Picture the scene. You’ve been hard at it for hours, cleaning the patio, mowing the lawns, weeding the borders and trimming the hedges. Once everything looks in tip top condition you replenish the bird feeders and finally sit down in the shade to admire the fruits of your labour.
Suddenly you hear the most inelegant of banging noises as three feral pigeons crash land on your fence, causing the dainty blue tits and sparrows to flee from their resting place in terror.
The pigeon’s sheer weight shakes the bird feeder and seed meant for the wild birds gets strewn across your freshly cut grass. The clean patio is soon little more than a toilet for them with disease ridden droppings decorating the floor.
It’s simple enough to scare them away initially with a loud shout or clap of the hands, but how do you keep them away, deter them from returning and even worse, nesting in your garden?
Table of Contents
How to get rid of them?
Feral pigeons are classed as vermin as not only are they harmful to crops but they carry disease too. The fungus in their dried droppings can cause respiratory disease in humans called Histoplasmosis, this can be fatal.
The corrosive acid in their droppings can also be incredibly destructive to buildings, even vehicles. If allowed to build up over a matter of time paint and sealants can become damaged and weakened.

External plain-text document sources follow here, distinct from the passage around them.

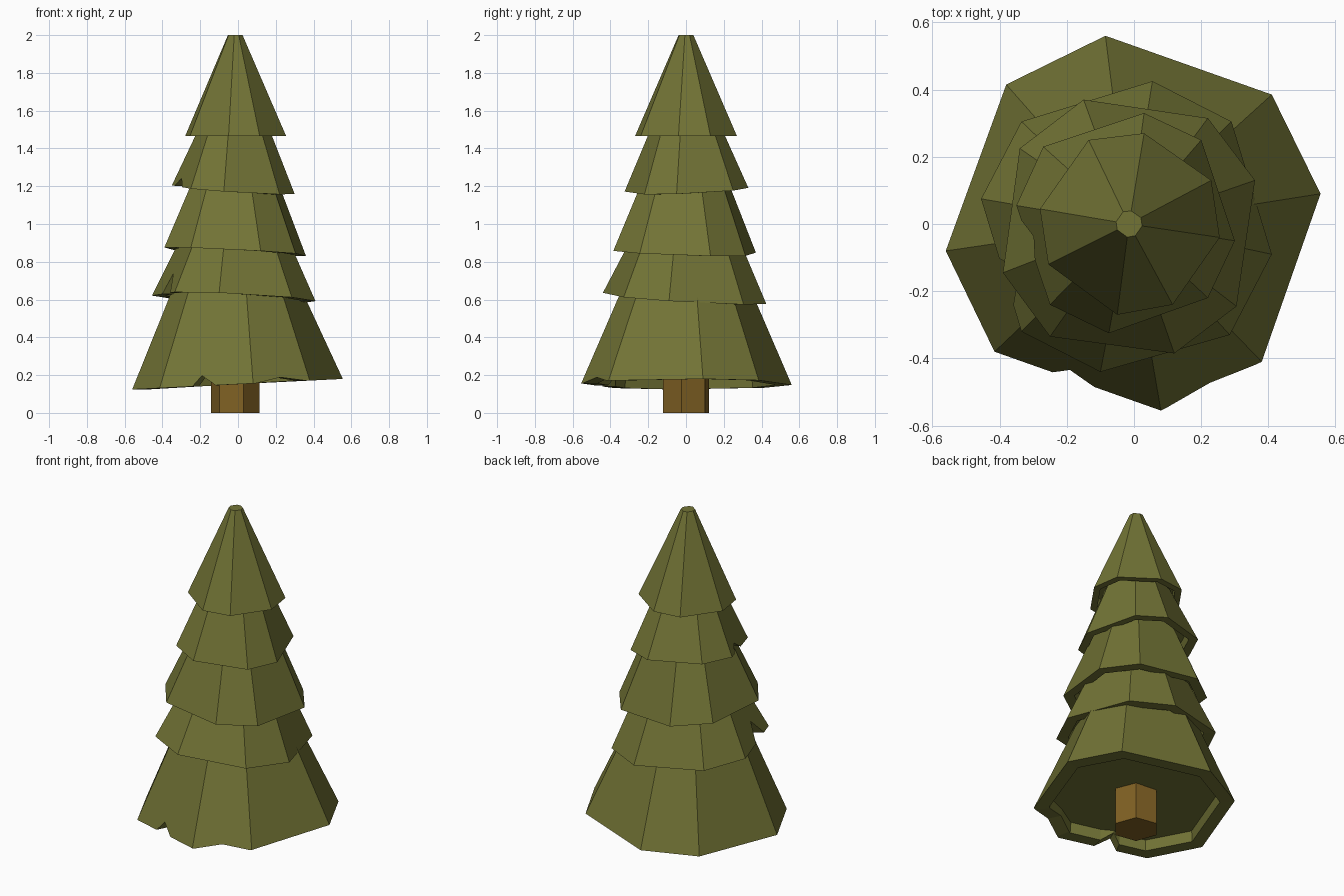
import bpy, bmesh, math
from mathutils import Vector

if "Cube" in bpy.data.objects:
    bpy.data.objects.remove(bpy.data.objects["Cube"])

CX = -0.015          # tree axis
SLOPE = 0.43         # how far each skirt leans in per unit of height


def material(name, rgb):
    m = bpy.data.materials.new(name)
    m.diffuse_color = (*rgb, 1)
    m.use_nodes = True
    m.node_tree.nodes["Principled BSDF"].inputs["Base Color"].default_value = m.diffuse_color
    return m


green = material("pine_green", (0.168, 0.173, 0.036))
brown = material("bark_brown", (0.215, 0.118, 0.017))


def finish(bm, name, mat):
    bmesh.ops.recalc_face_normals(bm, faces=bm.faces[:])
    me = bpy.data.meshes.new(name)
    bm.to_mesh(me)
    bm.free()
    me.materials.append(mat)
    bpy.context.collection.objects.link(bpy.data.objects.new(name, me))


def tier(name, corners, plane, top_z, top_scale, notches=None, depth=0.065):
    """Eight-sided leaning skirt with tilted hem, torn notches and a recessed underside."""
    notches = notches or {}
    bm = bmesh.new()
    n = len(corners)
    z0, sx, sy = plane

    def hem_z(x, y):
        return z0 + sx * x + sy * y

    def vert(x, y, z, s=1.0):
        return bm.verts.new((CX + (x - CX) * s, y * s, z))

    # hem outline points per edge: (x, y, lift)
    edges = []
    for i in range(n):
        a, b = Vector(corners[i]), Vector(corners[(i + 1) % n])
        pts = [(a.x, a.y, 0.0)]
        if i in notches:
            t0, t1, t2, h = notches[i]
            for t, lift in ((t0, 0), (t1, h), (t2, 0)):
                p = a.lerp(b, t)
                p -= (p - Vector((CX, 0))).normalized() * SLOPE * lift
                pts.append((p.x, p.y, lift))
        edges.append(pts)

    top = [vert(x, y, top_z, top_scale) for x, y in corners]
    outer = [[vert(x, y, hem_z(x, y) + l) for x, y, l in e] for e in edges]
    inner = [[vert(x, y, hem_z(x, y) + min(l, depth - 0.008), 0.85) for x, y, l in e] for e in edges]
    ceil = [[vert(x, y, hem_z(x, y) + depth, 0.84) for x, y, l in e] for e in edges]

    # sloping outside faces
    for i in range(n):
        j = (i + 1) % n
        bm.faces.new(outer[i] + [outer[j][0], top[j], top[i]])
    # rim and inside wall
    o, r, c = (sum(ring, []) for ring in (outer, inner, ceil))
    for lo, hi in ((o, r), (r, c)):
        for k in range(len(lo)):
            m = (k + 1) % len(lo)
            bm.faces.new((lo[k], lo[m], hi[m], hi[k]))
    bm.faces.new(c)
    bm.faces.new(top)
    finish(bm, name, green)


# branches, bottom to top
tier("branches_bottom",
     [(-.085, .56), (.41, .385), (.555, .09), (.38, -.41),
      (.08, -.555), (-.415, -.38), (-.56, -.08), (-.38, .415)],
     (.152, .05, 0), .72, .56,
     {4: (.40, .565, .65, .055), 3: (.05, .5, .95, .025)})
tier("branches_lower",
     [(.055, .425), (.29, .305), (.41, -.09), (.285, -.33),
      (-.1, -.44), (-.335, -.32), (-.455, .075), (-.335, .305)],
     (.605, -.045, -.06), .93, .65,
     {5: (.2, .42, .55, .11)})
tier("branches_middle",
     [(-.15, .37), (.22, .315), (.36, .13), (.305, -.245),
      (.12, -.385), (-.25, -.335), (-.39, -.145), (-.34, .225)],
     (.852, -.05, -.03), 1.25, .575)
tier("branches_upper",
     [(.03, .33), (.2, .25), (.3, -.05), (.22, -.22),
      (-.075, -.325), (-.25, -.24), (-.35, .055), (-.27, .23)],
     (1.18, -.065, .04), 1.53, .54,
     {5: (.45, .68, .85, .045)})
tier("branches_top",
     [(-.135, .25), (.03, .27), (.23, .13), (.255, -.04),
      (.115, -.24), (-.05, -.27), (-.255, -.12), (-.28, .045)],
     (1.465, 0, 0), 2.0, .145)

# six-sided trunk
bm = bmesh.new()
rings = [[bm.verts.new((CX + .13 * math.cos(math.radians(60 * k - 10)),
                        .13 * math.sin(math.radians(60 * k - 10)), z))
          for k in range(6)] for z in (0, .3)]
for k in range(6):
    m = (k + 1) % 6
    bm.faces.new((rings[0][k], rings[0][m], rings[1][m], rings[1][k]))
for ring in rings:
    bm.faces.new(ring)
finish(bm, "trunk", brown)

They absolutely deserve the title Flying Rat and it’s little wonder that councils go to great measures to eradicate them from their towns and actively discourage feeding them.
The Buffet Table
Pigeons love food. They are attracted by the delicious smells coming from newly stocked bird feeders and tables. The simplest way to deter them is to make the food inaccessible.
Put your seed and nuts in fine mesh containers, too tiny for their awkward large beaks to manage and hanging nets that their ungainly big claws can’t manoeuvre.
Invest in a widely available purpose designed anti pigeon bird table or even use netting or mesh to cogitate a cover of your own, one that smaller birds will negotiate with ease.
Ensure all food scraps are cleaned away and put in a securely closed bin, yesterday’s toast crusts are like an invitation to dinner to a scavenging pigeon.
Now for the fun option!
Sit with the hosepipe in hand, gun set to spray, finger poised on the trigger. Spot one of the pesky creatures and give him a short, sharp blast! Fairly harmless to him yet hopefully he won’t want to return in a hurry. I find this particular method very satisfying. A short term fix but enjoyable nonetheless.
Motion detection water sprinklers work with much success too, and don’t need you to be around, still fun to watch from indoors though!
Nice n Spicy
Pigeons need stable, flat surfaces to land on so this makes it easier to find areas to treat. Much like me, they HATE spicy foods and hot sauces so a thin layer or sprinkle of tobasco across a landing site will make them flee immediately. This sounds a cheap solution but remember it will need to be reapplied with each rainfall.
Better still are landing spikes that can be easily attached to common landing sites, gardens, balconies even rooftops. Probably the most effective of all options, they are plastic, not sharp metal spikes as you might think. They just give the bird nowhere to land. They are inexpensive, easy to fit and are readily available at most D.I.Y. stores.
This is an ideal solution for someone with a persistent pigeon problem.
Now, this method I have tried and tested with little success!! After much online research I decided to go with the ‘SHINY’ method. This works on the theory that pigeons are petrified of glinting, shiny objects that blow in the wind and catch the sun.
I borrowed the neighbour’s kids and we set about attaching old C.D.’s to lengths of sparkly ribbon and tying them to the tree. Once finished, my tree just looked like a tree with old C.D.’s attached, and the several visiting pigeons that still frequented, looked like they were at Bird Glastonbury!
That didn’t last long. FAIL!
So I further researched decoy crows that sit in the tree and scarecrows and found that overall, people seemed to have little or no positive results with those either.
Netting over the entire tree is an option too, though not the prettiest look for your garden.
There are machines available that emit a high frequency noise which act on the nervous system of the bird to repel them. These machines are small and not invasive, can be hung from a branch, guttering or balcony and offer an exceptionally effective solution with many positive reviews. The signal is harmless to your domestic animals and can only be heard by human ear when in very close proximity to it.
This would seem a perfect investment for someone with a serious issue with pigeons causing damage.
My only concern is that it would frighten all garden birds, not specifically the pigeon.
Hope this has helped clear up similar issues for you. Me? I’m just off out to buy a Motion Sensor Sprinkler!!